● **Data provided**
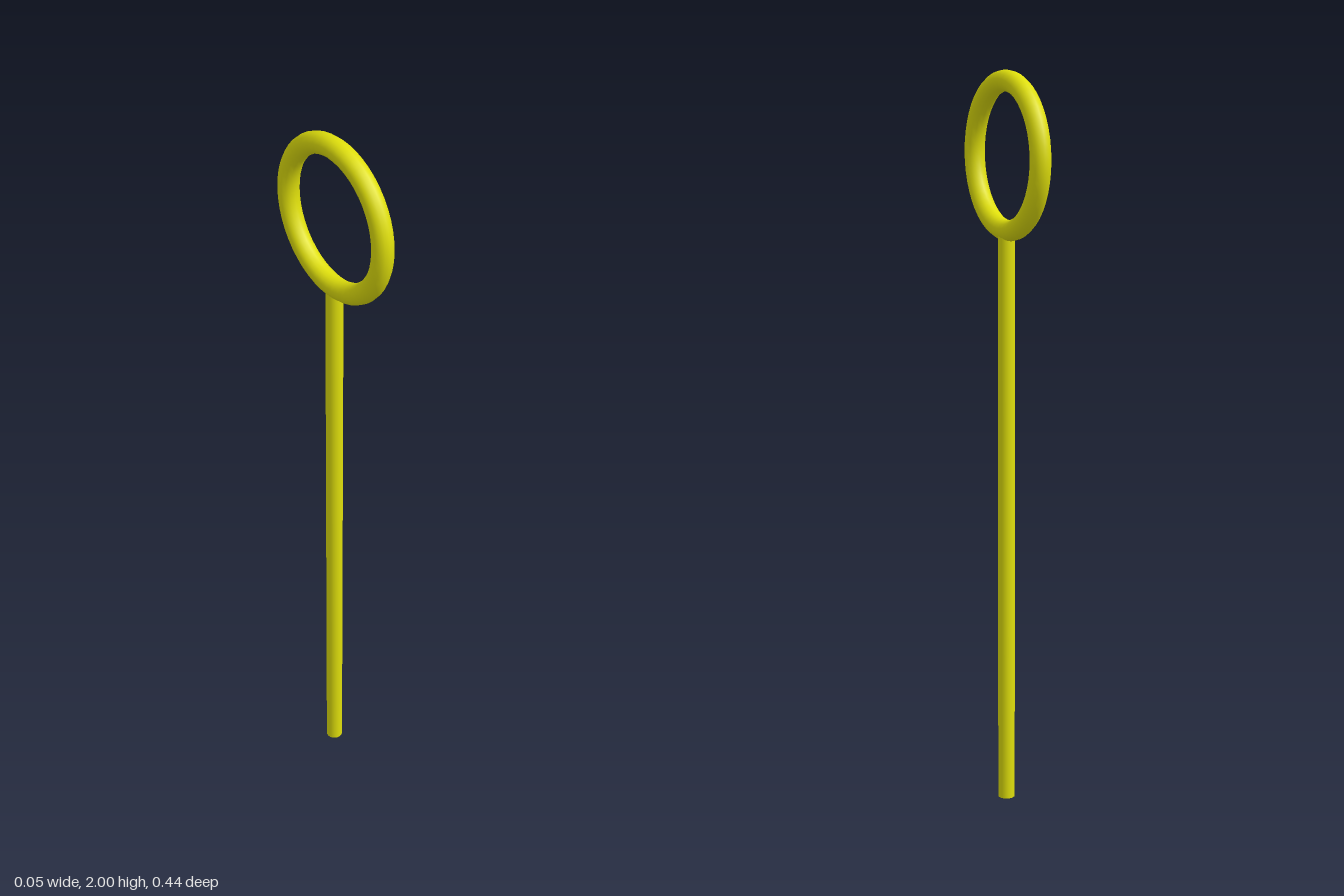
import * as THREE from 'three';

export function createModel() {
  const group = new THREE.Group();
  const yellow = new THREE.MeshStandardMaterial({ color: 0xdede0c });
  yellow.name = 'yellow';

  const ringRadius = 0.193;
  const tubeRadius = 0.028;
  const ringY = 2 - ringRadius - tubeRadius;
  const rodHeight = ringY - ringRadius;

  // Straight handle, ending inside the ring's tube
  const rod = new THREE.Mesh(new THREE.CylinderGeometry(0.023, 0.023, rodHeight, 24), yellow);
  rod.name = 'rod';
  rod.position.y = rodHeight / 2;
  group.add(rod);

  // Upright ring, facing sideways
  const ring = new THREE.Mesh(new THREE.TorusGeometry(ringRadius, tubeRadius, 14, 48), yellow);
  ring.name = 'ring';
  ring.rotation.y = Math.PI / 2;
  ring.position.y = ringY;
  group.add(ring);

  return group;
}
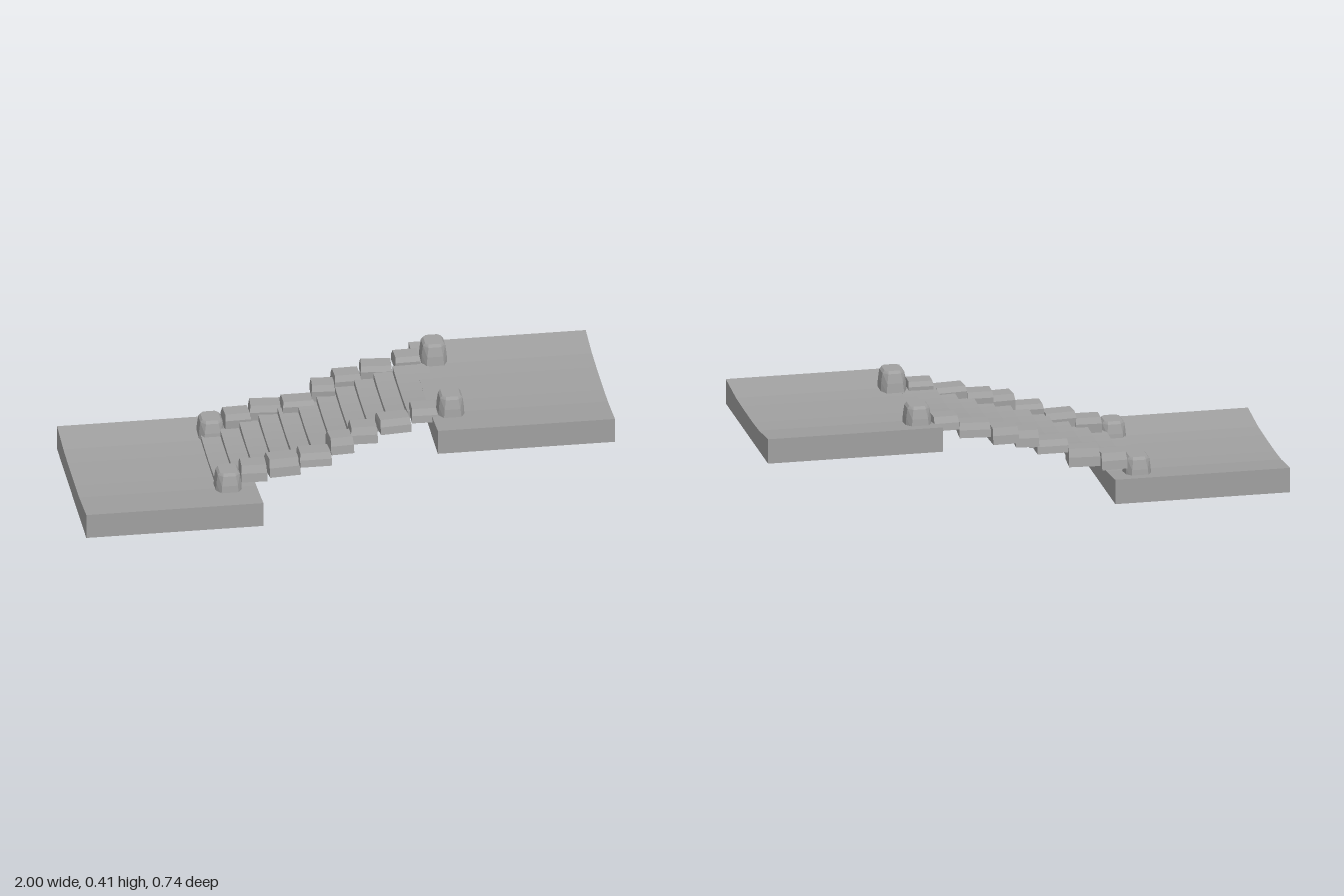
import * as THREE from 'three';
import { ConvexGeometry } from 'three/addons/geometries/ConvexGeometry.js';

const material = new THREE.MeshStandardMaterial({ color: 0xa0a0a0, flatShading: true });

function add(parent, name, geometry) {
  const mesh = new THREE.Mesh(geometry, material);
  mesh.name = name;
  parent.add(mesh);
  return mesh;
}

// Extrudes a closed [z, y] outline along x from x0 to x1
function extrudeAlongX(outline, x0, x1) {
  const shape = new THREE.Shape(outline.map(([z, y]) => new THREE.Vector2(-z, y)));
  const geometry = new THREE.ExtrudeGeometry(shape, { depth: x1 - x0, bevelEnabled: false });
  return geometry.rotateY(Math.PI / 2).translate(x0, 0, 0);
}

// Ground slab with a broad shallow hollow along its middle
function slab(x0, x1, y) {
  const top = [[0.37, 0.096], [0.19, 0.079], [0.09, 0.077], [0, 0.076],
    [-0.1, 0.076], [-0.21, 0.079], [-0.37, 0.096]];
  const outline = [[-0.37, 0], [0.37, 0], ...top];
  return extrudeAlongX(outline.map(([z, h]) => [z, h + y]), x0, x1);
}

// Thin tread with a dished top
function tread(x0, x1, top) {
  const outline = [[-0.21, top - 0.027], [0.17, top - 0.027]];
  for (let i = 0; i <= 6; i++) {
    const t = i / 6;
    outline.push([0.17 - 0.38 * t, top - 0.009 * Math.sin(Math.PI * t)]);
  }
  return extrudeAlongX(outline, x0, x1);
}

// Bowed corner post with chamfered corners, base centred on the origin
function post() {
  // height, half size in x and z, chamfer in x and z
  const rings = [[0, 0.049, 0.064, 0.016, 0.033], [0.035, 0.047, 0.059, 0.017, 0.03],
    [0.07, 0.042, 0.049, 0.018, 0.022], [0.08, 0.034, 0.04, 0.012, 0.013]];
  const points = [];
  for (const [y, a, b, ca, cb] of rings) {
    for (const sx of [-1, 1]) {
      for (const sz of [-1, 1]) {
        points.push(new THREE.Vector3(sx * a, y, sz * (b - cb)));
        points.push(new THREE.Vector3(sx * (a - ca), y, sz * b));
      }
    }
  }
  return new ConvexGeometry(points);
}

// Kerb stone: sloped outer side, chamfered upper edges, top slightly shorter
function kerbStone(length, height, width, side) {
  const section = [[-0.5, 0, 1], [0.5, 0, 1], [0.44, 0.55, 1], [0.28, 1, 0.95], [-0.36, 1, 0.95], [-0.5, 0.65, 1]];
  const points = [];
  for (const [w, h, l] of section) {
    for (const s of [-0.5, 0.5]) {
      points.push(new THREE.Vector3(s * l * length, h * height, side * w * width));
    }
  }
  return new ConvexGeometry(points);
}

export function createModel() {
  const model = new THREE.Group();
  model.name = 'steppedBridge';

  add(model, 'lowerSlab', slab(-1, -0.33, 0));
  add(model, 'upperSlab', slab(0.33, 1, 0.253));

  // Flight of overlapping treads; the last one runs on into the upper slab
  const steps = new THREE.Group();
  steps.name = 'steps';
  model.add(steps);
  const count = 11, pitch = 0.0725;
  for (let i = 0; i < count; i++) {
    const x = -0.48 + i * pitch;
    const end = i === count - 1 ? 0.38 : x + pitch + 0.008;
    add(steps, 'tread', tread(x, end, 0.098 + 0.0238 * i));
  }

  // Posts at the four corners of the flight
  const posts = new THREE.Group();
  posts.name = 'posts';
  model.add(posts);
  for (const [x, y] of [[-0.437, 0.077], [0.405, 0.335]]) {
    for (const z of [0.182, -0.255]) {
      // The base is sunk a little so that it never floats over the hollow
      add(posts, 'post', post()).position.set(x, y - 0.002, z);
    }
  }

  // Uneven kerb stones: x0, x1, bottom, top, front z centre, back z centre, yaw
  const kerbs = new THREE.Group();
  kerbs.name = 'kerbs';
  model.add(kerbs);
  const stones = [
    [-0.39, -0.292, 0.115, 0.175, 0.18, -0.255, -0.04],
    [-0.29, -0.172, 0.135, 0.2, 0.19, -0.258, 0.08],
    [-0.175, -0.055, 0.182, 0.23, 0.22, -0.217, 0],
    [-0.06, 0.028, 0.22, 0.28, 0.207, -0.237, 0.07],
    [0.025, 0.125, 0.245, 0.305, 0.183, -0.258, -0.03],
    [0.13, 0.248, 0.28, 0.332, 0.184, -0.262, 0.09],
    [0.255, 0.35, 0.315, 0.364, 0.18, -0.259, -0.03],
  ];
  for (const [x0, x1, y0, y1, front, back, yaw] of stones) {
    for (const [z, side] of [[front, 1], [back, -1]]) {
      const stone = add(kerbs, 'kerbStone', kerbStone(x1 - x0, y1 - y0, 0.1, side));
      stone.position.set((x0 + x1) / 2, y0, z);
      stone.rotation.y = side * yaw;
    }
  }
  return model;
}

● **Assigned task**
Please report how many lines in the listing above contain the word "slab", and give nothing but the number.

● **Solution to this problem**
5